→ EXERCISE DETAILS: Set out exactly, line by line, the stretch of data below that begins at the line containing "export function createModel()" and ends at the line containing "Grip: eight-sided rod", with both ends kept.

*** Opening of DATA LISTING ***

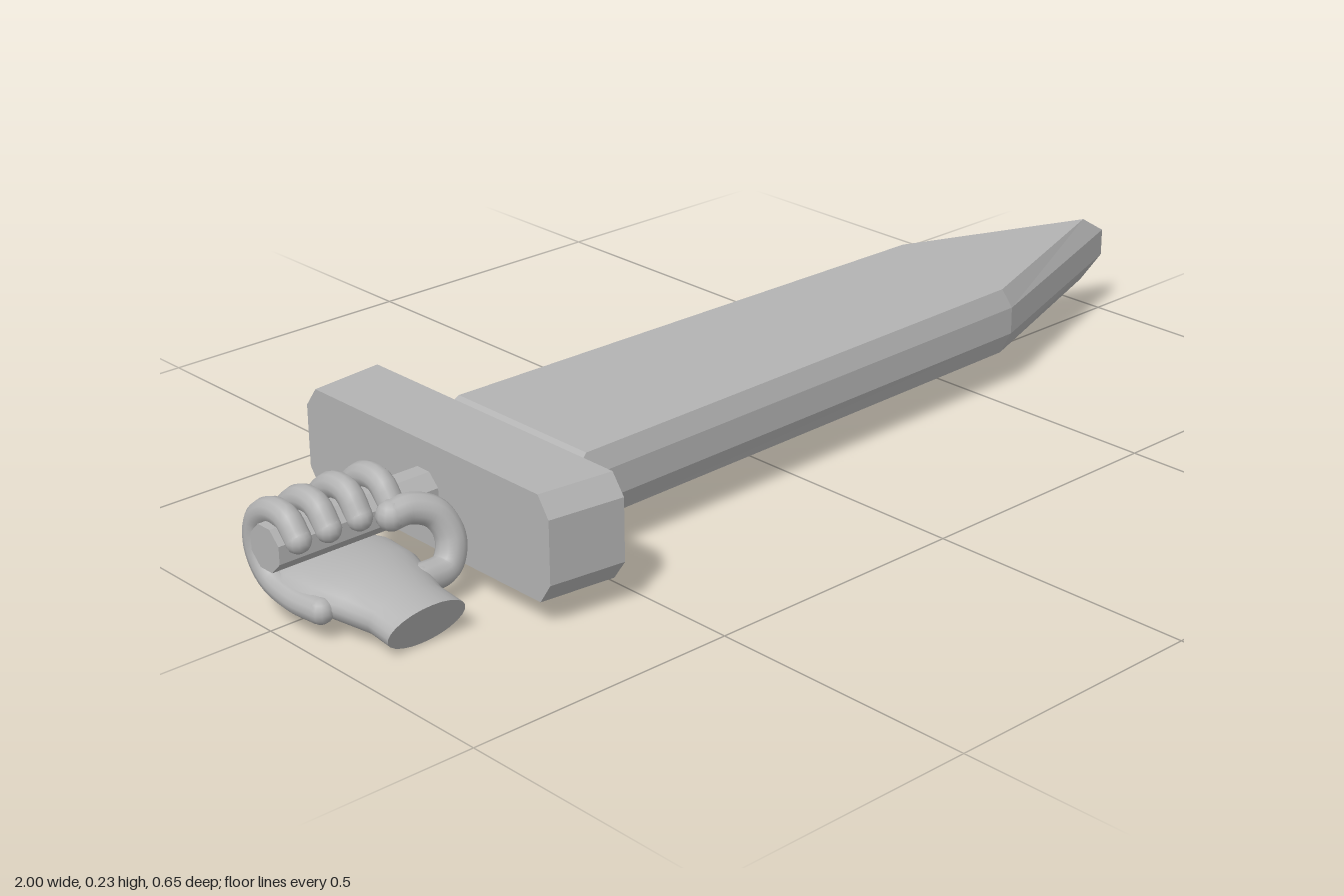
import * as THREE from 'three';

const steel = new THREE.MeshStandardMaterial({ color: 0xb3b3b3 });
steel.name = 'plain grey';

// Joins equal-length rings of points and closes both ends with fans.
function loft(name, rings, flat) {
  const pos = [], idx = [], n = rings[0].length;
  rings.forEach(r => r.forEach(p => pos.push(...p)));
  for (let k = 0; k < rings.length - 1; k++) {
    for (let i = 0; i < n; i++) {
      const a = k * n + i, b = k * n + (i + 1) % n;
      idx.push(a, b, b + n, a, b + n, a + n);
    }
  }
  const cap = (ring, last) => {
    const s = pos.length / 3;
    const mid = [0, 1, 2].map(c => ring.reduce((t, p) => t + p[c], 0) / n);
    ring.forEach(p => pos.push(...p));
    pos.push(...mid);
    for (let i = 0; i < n; i++) {
      const a = s + i, b = s + (i + 1) % n;
      if (last) idx.push(a, b, s + n); else idx.push(b, a, s + n);
    }
  };
  cap(rings[0], false);
  cap(rings[rings.length - 1], true);
  let geo = new THREE.BufferGeometry();
  geo.setAttribute('position', new THREE.Float32BufferAttribute(pos, 3));
  geo.setIndex(idx);
  if (flat) geo = geo.toNonIndexed();
  geo.computeVertexNormals();
  const mesh = new THREE.Mesh(geo, steel);
  mesh.name = name;
  return mesh;
}

// A round finger: a tube along a curve with rounded ends.
function finger(name, points, radius) {
  const group = new THREE.Group();
  group.name = name;
  const pts = points.map(p => new THREE.Vector3(...p));
  const curve = new THREE.CatmullRomCurve3(pts);
  group.add(new THREE.Mesh(new THREE.TubeGeometry(curve, 32, radius, 12), steel));
  for (const p of [pts[0], pts[pts.length - 1]]) {
    const tip = new THREE.Mesh(new THREE.SphereGeometry(radius, 12, 8), steel);
    tip.position.copy(p);
    group.add(tip);
  }
  return group;
}

export function createModel() {
  const model = new THREE.Group();
  model.name = 'swordInHand';

  // Blade: broad flat faces with bevelled edges all round
  const outer = [[-0.54, 0.182], [0.555, 0.156], [1, 0], [0.605, -0.156], [-0.54, -0.17]];
  const inner = [[-0.49, 0.168], [0.54, 0.144], [0.94, 0], [0.58, -0.144], [-0.49, -0.157]];
  const layer = (outline, y) => outline.map(([x, z]) => [x, y, z]);
  model.add(loft('blade', [
    layer(inner, 0.08), layer(outer, 0.117), layer(outer, 0.168), layer(inner, 0.205),
  ], true));

  // Crossguard: a bar with chamfered ends, slightly longer toward the blade
  const guardRing = (x, s) => [
    [0.05, -0.3], [0.235, -0.3], [0.199, -0.328], [0.199, 0.326], [0.235, 0.3], [0.05, 0.3], [0.087, 0.326], [0.087, -0.328],
  ].sort((a, b) => Math.atan2(a[1], a[0] - 0.143) - Math.atan2(b[1], b[0] - 0.143))
    .map(([y, z]) => [x, y, z * s]);
  model.add(loft('crossguard', [guardRing(-0.69, 0.95), guardRing(-0.55, 1)], true));

  // Grip: eight-sided rod
  const gripGeo = new THREE.CylinderGeometry(0.04, 0.04, 0.32, 8).toNonIndexed();
  gripGeo.rotateY(Math.PI / 8).rotateZ(Math.PI / 2);
  gripGeo.computeVertexNormals();
  const grip = new THREE.Mesh(gripGeo, steel);
  grip.name = 'grip';
  grip.position.set(-0.84, 0.147, 0);
  model.add(grip);

  const hand = new THREE.Group();
  hand.name = 'hand';
  model.add(hand);

  // Palm: oval sections from the slanted wrist to the knuckles
  const sections = [ // z, centre x, half width, bottom y, top y, slant
    [0.21, -0.855, 0.075, 0.004, 0.082, 0.016],
    [0.16, -0.856, 0.074, 0.009, 0.09, 0.01],
    [0.11, -0.858, 0.09, 0.014, 0.1, 0],
    [0.06, -0.862, 0.108, 0.023, 0.106, 0],
    [0.0, -0.868, 0.112, 0.036, 0.108, 0],
    [-0.035, -0.87, 0.1, 0.05, 0.102, 0],
    [-0.05, -0.87, 0.085, 0.064, 0.094, 0],
  ];
  hand.add(loft('palm', sections.map(([z, cx, w, y0, y1, slant]) =>
    Array.from({ length: 24 }, (_, i) => {
      const a = i / 24 * Math.PI * 2;
      return [cx + w * Math.cos(a), (y0 + y1) / 2 - (y1 - y0) / 2 * Math.sin(a), z - slant * Math.sin(a)];
    })), false));

  // Four fingers wrapping under, behind and over the grip
  [-0.967, -0.91, -0.85, -0.787].forEach((x, i) => {
    const mid = x * 0.92 - 0.07;
    const lift = [0, 0.003, 0.006, 0.004][i];
    hand.add(finger('finger' + (i + 1), [
      [mid, 0.055, 0.08], [x, 0.058, 0.02], [x, 0.075, -0.04], [x, 0.115, -0.069],
      [x, 0.165, -0.064], [x, 0.194 + lift, -0.025], [x, 0.193 + lift, 0.015], [x, 0.165, 0.042],
    ], 0.022));
  });

  // Thumb curling up in front of the grip
  hand.add(finger('thumb', [
    [-0.79, 0.06, 0.11], [-0.735, 0.065, 0.108], [-0.716, 0.105, 0.098],
    [-0.73, 0.146, 0.08], [-0.768, 0.162, 0.064], [-0.8, 0.158, 0.058],
  ], 0.026));

  return model;
}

*** Close of DATA LISTING ***

→ RESPONSE BELOW:
export function createModel() {
  const model = new THREE.Group();
  model.name = 'swordInHand';

  // Blade: broad flat faces with bevelled edges all round
  const outer = [[-0.54, 0.182], [0.555, 0.156], [1, 0], [0.605, -0.156], [-0.54, -0.17]];
  const inner = [[-0.49, 0.168], [0.54, 0.144], [0.94, 0], [0.58, -0.144], [-0.49, -0.157]];
  const layer = (outline, y) => outline.map(([x, z]) => [x, y, z]);
  model.add(loft('blade', [
    layer(inner, 0.08), layer(outer, 0.117), layer(outer, 0.168), layer(inner, 0.205),
  ], true));

  // Crossguard: a bar with chamfered ends, slightly longer toward the blade
  const guardRing = (x, s) => [
    [0.05, -0.3], [0.235, -0.3], [0.199, -0.328], [0.199, 0.326], [0.235, 0.3], [0.05, 0.3], [0.087, 0.326], [0.087, -0.328],
  ].sort((a, b) => Math.atan2(a[1], a[0] - 0.143) - Math.atan2(b[1], b[0] - 0.143))
    .map(([y, z]) => [x, y, z * s]);
  model.add(loft('crossguard', [guardRing(-0.69, 0.95), guardRing(-0.55, 1)], true));

  // Grip: eight-sided rod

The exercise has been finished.